Deutsche Bank says it is cutting 35,000 jobs through redundancies and the sale of businesses as its new CEO John Cryan seeks to make Germany’s biggest lender more manageable and profitable.
The bank will slash 9,000 full-time jobs, 6,000 contractor positions and sell operations with 20,000 more workers. It will also close local operations in 10 smaller countries.
Most the jobs to be shed by selling businesses are at the bank’s Postbank retail bank, which the bank plans to divest. By 2018, the cuts and disposals are to shrink the bank’s workforce from around 103,000 to 77,000.
The announcement came Thursday as the bank reported a net loss of 6 billion euros ($6.6 billion). Net profit was hit by 5.8 billion euros in non-cash charges for the reduced value of its investment bank and Postbank.
The bank will not pay a dividend this year and next year to retain capital and strengthen the bank’s finances against possible financial turbulence.
Cryan said at a news conference that the bank faced “hard decisions” as he restructures it.

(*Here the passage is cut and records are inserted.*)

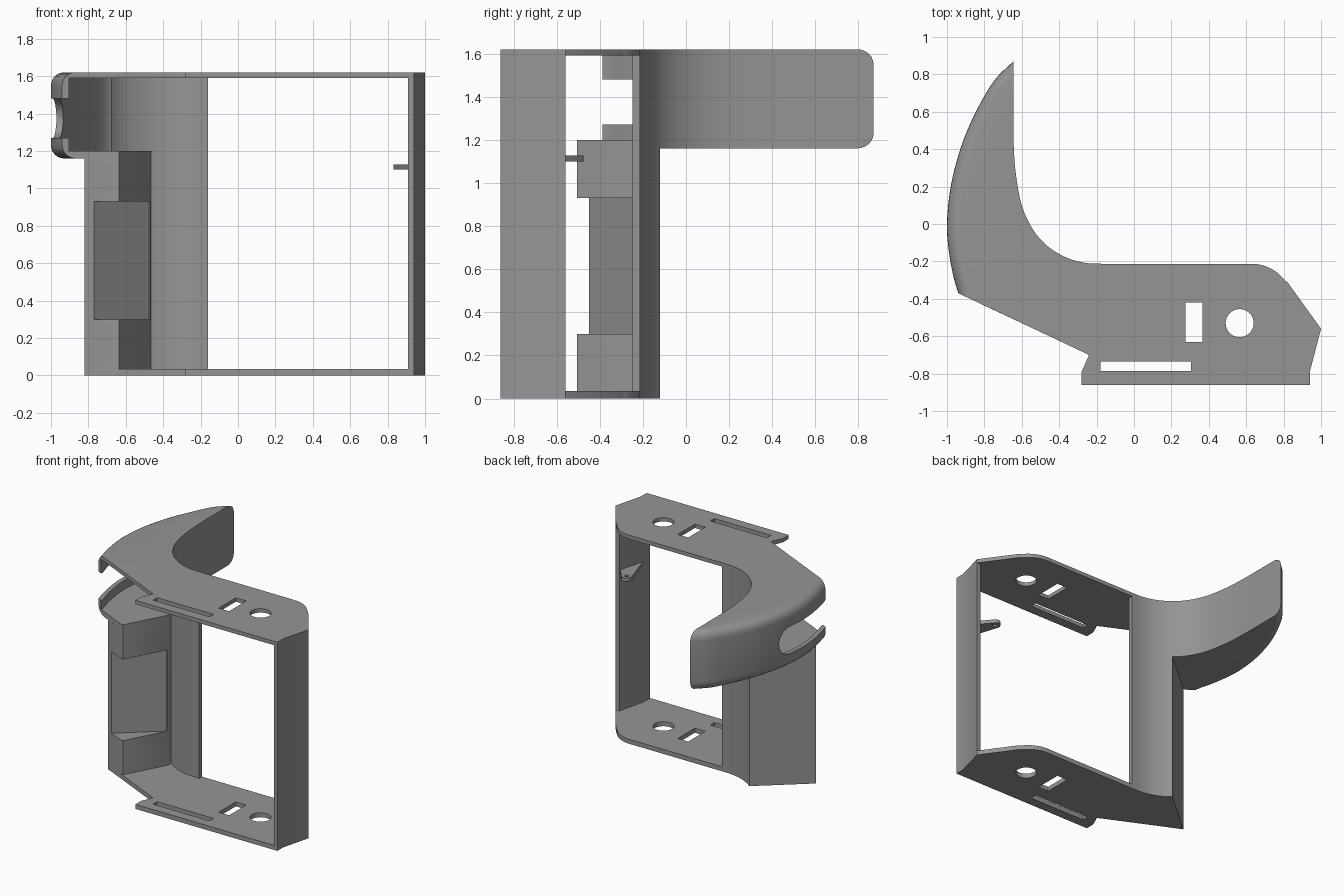
import bpy, bmesh, math
from mathutils import Vector

if "Cube" in bpy.data.objects:
    bpy.data.objects.remove(bpy.data.objects["Cube"])

grey = bpy.data.materials.new("plain_grey")
grey.diffuse_color = (0.30, 0.30, 0.30, 1)
grey.use_nodes = True
grey.node_tree.nodes["Principled BSDF"].inputs["Base Color"].default_value = grey.diffuse_color


def loft(name, rings):
    """Closed solid through rings of (2D points, z)."""
    bm = bmesh.new()
    loops = [[bm.verts.new((p[0], p[1], z)) for p in pts] for pts, z in rings]
    n = len(loops[0])
    for a, b in zip(loops, loops[1:]):
        for i in range(n):
            j = (i + 1) % n
            bm.faces.new((a[i], a[j], b[j], b[i]))
    bm.faces.new(loops[0])
    bm.faces.new(loops[-1])
    bmesh.ops.recalc_face_normals(bm, faces=bm.faces)
    me = bpy.data.meshes.new(name)
    bm.to_mesh(me)
    bm.free()
    me.materials.append(grey)
    ob = bpy.data.objects.new(name, me)
    bpy.context.collection.objects.link(ob)
    return ob


def prism(name, pts, z0, z1):
    return loft(name, [(pts, z0), (pts, z1)])


def box(name, x0, x1, y0, y1, z0, z1):
    return prism(name, [(x0, y0), (x1, y0), (x1, y1), (x0, y1)], z0, z1)


def activate(ob):
    bpy.ops.object.select_all(action='DESELECT')
    ob.select_set(True)
    bpy.context.view_layer.objects.active = ob


def cut(ob, cutters):
    for c in cutters:
        c.hide_render = True
        activate(ob)
        m = ob.modifiers.new("cut", 'BOOLEAN')
        m.operation, m.solver, m.object = 'DIFFERENCE', 'EXACT', c
        bpy.ops.object.modifier_apply(modifier=m.name)
        bpy.data.objects.remove(c)


def curve(ctrl, steps=4):
    """Smooth polyline through control points."""
    p = [Vector(c) for c in ctrl]
    p = [2 * p[0] - p[1]] + p + [2 * p[-1] - p[-2]]
    out = []
    for i in range(1, len(p) - 2):
        a, b, c, d = p[i - 1:i + 3]
        for s in range(steps):
            t = s / steps
            out.append(0.5 * (2 * b + (c - a) * t + (2 * a - 5 * b + 4 * c - d) * t * t
                              + (3 * b - a - 3 * c + d) * t ** 3))
    return out + [p[-2]]


def normals(pts):
    out = []
    for i in range(len(pts)):
        d = (pts[min(i + 1, len(pts) - 1)] - pts[max(i - 1, 0)]).normalized()
        out.append(Vector((d.y, -d.x)))
    return out


def offset(pts, d):
    return [p + n * d for p, n in zip(pts, normals(pts))]


def arc(cx, cy, r, a0, a1, n):
    return [(cx + r * math.cos(math.radians(a0 + (a1 - a0) * i / n)),
             cy + r * math.sin(math.radians(a0 + (a1 - a0) * i / n))) for i in range(n + 1)]


# Shared plan curves
T = 0.035
H = 1.62
outer = curve([(-.94, -.37), (-.968, -.27), (-.992, -.13), (-1, 0), (-.985, .17), (-.95, .33),
               (-.9, .48), (-.83, .63), (-.745, .77), (-.645, .87)])
inner = curve([(-.645, .87), (-.645, .6), (-.643, .42), (-.632, .27), (-.6, .1), (-.54, -.03),
               (-.46, -.12), (-.36, -.18), (-.26, -.208), (-.16, -.213)])
split = 24
back, column = inner[:split + 1], inner[split:]
post = [(-.47, -.2), (-.62, -.48), (-.635, -.505), (-.655, -.504)]

# Curved horn with rounded outer edges
dirs = normals(outer)
for i in range(len(dirs)):
    w = max(0, (i / (len(dirs) - 1) - .7) / .3)
    dirs[i] = dirs[i].lerp(Vector((0, -1.1)), w * w * (3 - 2 * w))
dirs[0] = Vector((1.0, -.471))


def horn_ring(d):
    o = [p + n * d for p, n in zip(outer, dirs)]
    tip_y = o[-1].y
    b = [Vector((p.x, p.y - (.87 - tip_y) * max(0, (p.y - .45) / .42))) for p in back]
    return o + b[1:] + [Vector(p) for p in post]


R = 0.07
steps = [R * (1 - math.cos(math.radians(a))) for a in range(0, 91, 15)]
low = [(horn_ring(R - math.sqrt(max(0, R * R - (R - s) ** 2))), s) for s in steps]
rings = [(r, 1.16 + s) for r, s in low] + [(r, H - s) for r, s in reversed(low)]
horn = loft("curved_horn", rings)

# Hollow inside of the horn, open to the front
hollow_out = [p for p in offset(outer, T) if p.x < -.69]
tip = Vector((-.68, hollow_out[-1].y + .01))
hollow_in = [p for p in offset(inner, T) if p.y < tip.y - .02]
front = [(.1, -.2485), (.1, -1.1), (-.87, -.75), (-.90, -.45)]
cavity = prism("horn_cavity", hollow_out + [tip] + hollow_in + front, 1.2, H - .03)

# Side slot with a rounded end
slot = loft("side_slot", [([(y, z) for y, z in
            [(-.7, 1.27)] + arc(.14, 1.375, .105, -90, 90, 12) + [(-.7, 1.48)]], x)
            for x in (-1.2, -.8)])
for v in slot.data.vertices:
    y, z, x = v.co
    v.co = (x, y, z)
cut(horn, [cavity, slot])

# Lower body with recess between two posts
body = prism("lower_body", [back[-1]] + post + [(-.82, -.427)], 0, 1.16)
recess = prism("body_recess", [(-.77, -.7), (-.77, -.45), (-.475, -.2), (-.4, -.2), (-.4, -.7)],
               .3, .93)
cutters = [recess]
for zc in (.175, 1.055):
    # Trapezoid pocket sunk into each post
    face = [(-.755, zc - .088), (-.675, zc - .05), (-.675, zc + .05), (-.755, zc + .088)]
    pk = loft("post_pocket", [(face, 0), (face, 1)])
    for v in pk.data.vertices:
        x, z, s = v.co
        y = -.37 - .471 * (x + .94)
        v.co = (x, y - .05 if s < .5 else y + .05, z)
    cutters.append(pk)
cut(body, cutters)

# Thin curved column wall
prism("column_wall", column + offset(column, T)[::-1], .03, H - .03)

# Bottom and top plates with openings
plate = ([(-.24, -.70), (-.28, -.79), (-.28, -.86), (.94, -.86), (.94, -.79), (1, -.56), (.82, -.31)]
         + arc(.63, -.433, .22, 36, 90, 8) + column[::-1] + post)
for name, z0, z1 in (("bottom_plate", 0, T), ("top_plate", H - .03, H)):
    ob = prism(name, plate, z0, z1)
    a, b = z0 - .1, z1 + .1
    cut(ob, [box("square_hole", .275, .365, -.63, -.42, a, b),
             box("strap_slot", -.18, .305, -.785, -.735, a, b),
             prism("round_hole", arc(.565, -.53, .075, 0, 348.75, 31), a, b)])

# Right side wall
prism("side_wall", [(.91, -.86), (.94, -.86), (.94, -.79), (1, -.56), (.965, -.56), (.91, -.78)],
      .03, H - .03)

# Small tab with a screw hole
tab = prism("screw_tab", [(.92, -.8), (.965, -.57)] + arc(.87, -.515, .04, 60, 190, 10), 1.1, 1.128)
cut(tab, [prism("screw_hole", arc(.87, -.515, .016, 0, 337.5, 15), 1.0, 1.2)])

for ob in list(bpy.context.collection.objects):
    activate(ob)
    bpy.ops.object.shade_smooth_by_angle(angle=math.radians(30))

“We must reduce Deutsche Bank’s complexity,” he said.
The bank has struggled to reduce costs and make its administration more transparent and ethical as it deals with uneven profits and investigations into rigging financial benchmarks. Former co-CEO Anshu Jain resigned in June. The other co-CEO, Juergen Fitschen is leaving in May.
Cryan warned that “there will be consequences on compensation” when he was asked about the impact on executive bonuses but said he could not yet quantify them.
He said it would be “unacceptable not to share some of the costs that we have suffered” as a “consequence of poor historic behaviour.”
The bank has set aside billions to pay for fines and legal settlements and costs in a several cases, including the rigging by a number of banks of the key interest rate benchmark known as the London Interbank Offered Rate, or Libor. The bank paid $2.5 billion to regulators in Britain and the United States to settle the Libor case.
The bank said it would close its onshore operations in Argentina, Chile, Mexico, Peru, Uruguay, Denmark, Finland, Norway, Malta and New Zealand. Some branches in Germany would close as well, Cryan said. Of the 9,000 internal job cuts, about 4,000 will take place in Germany.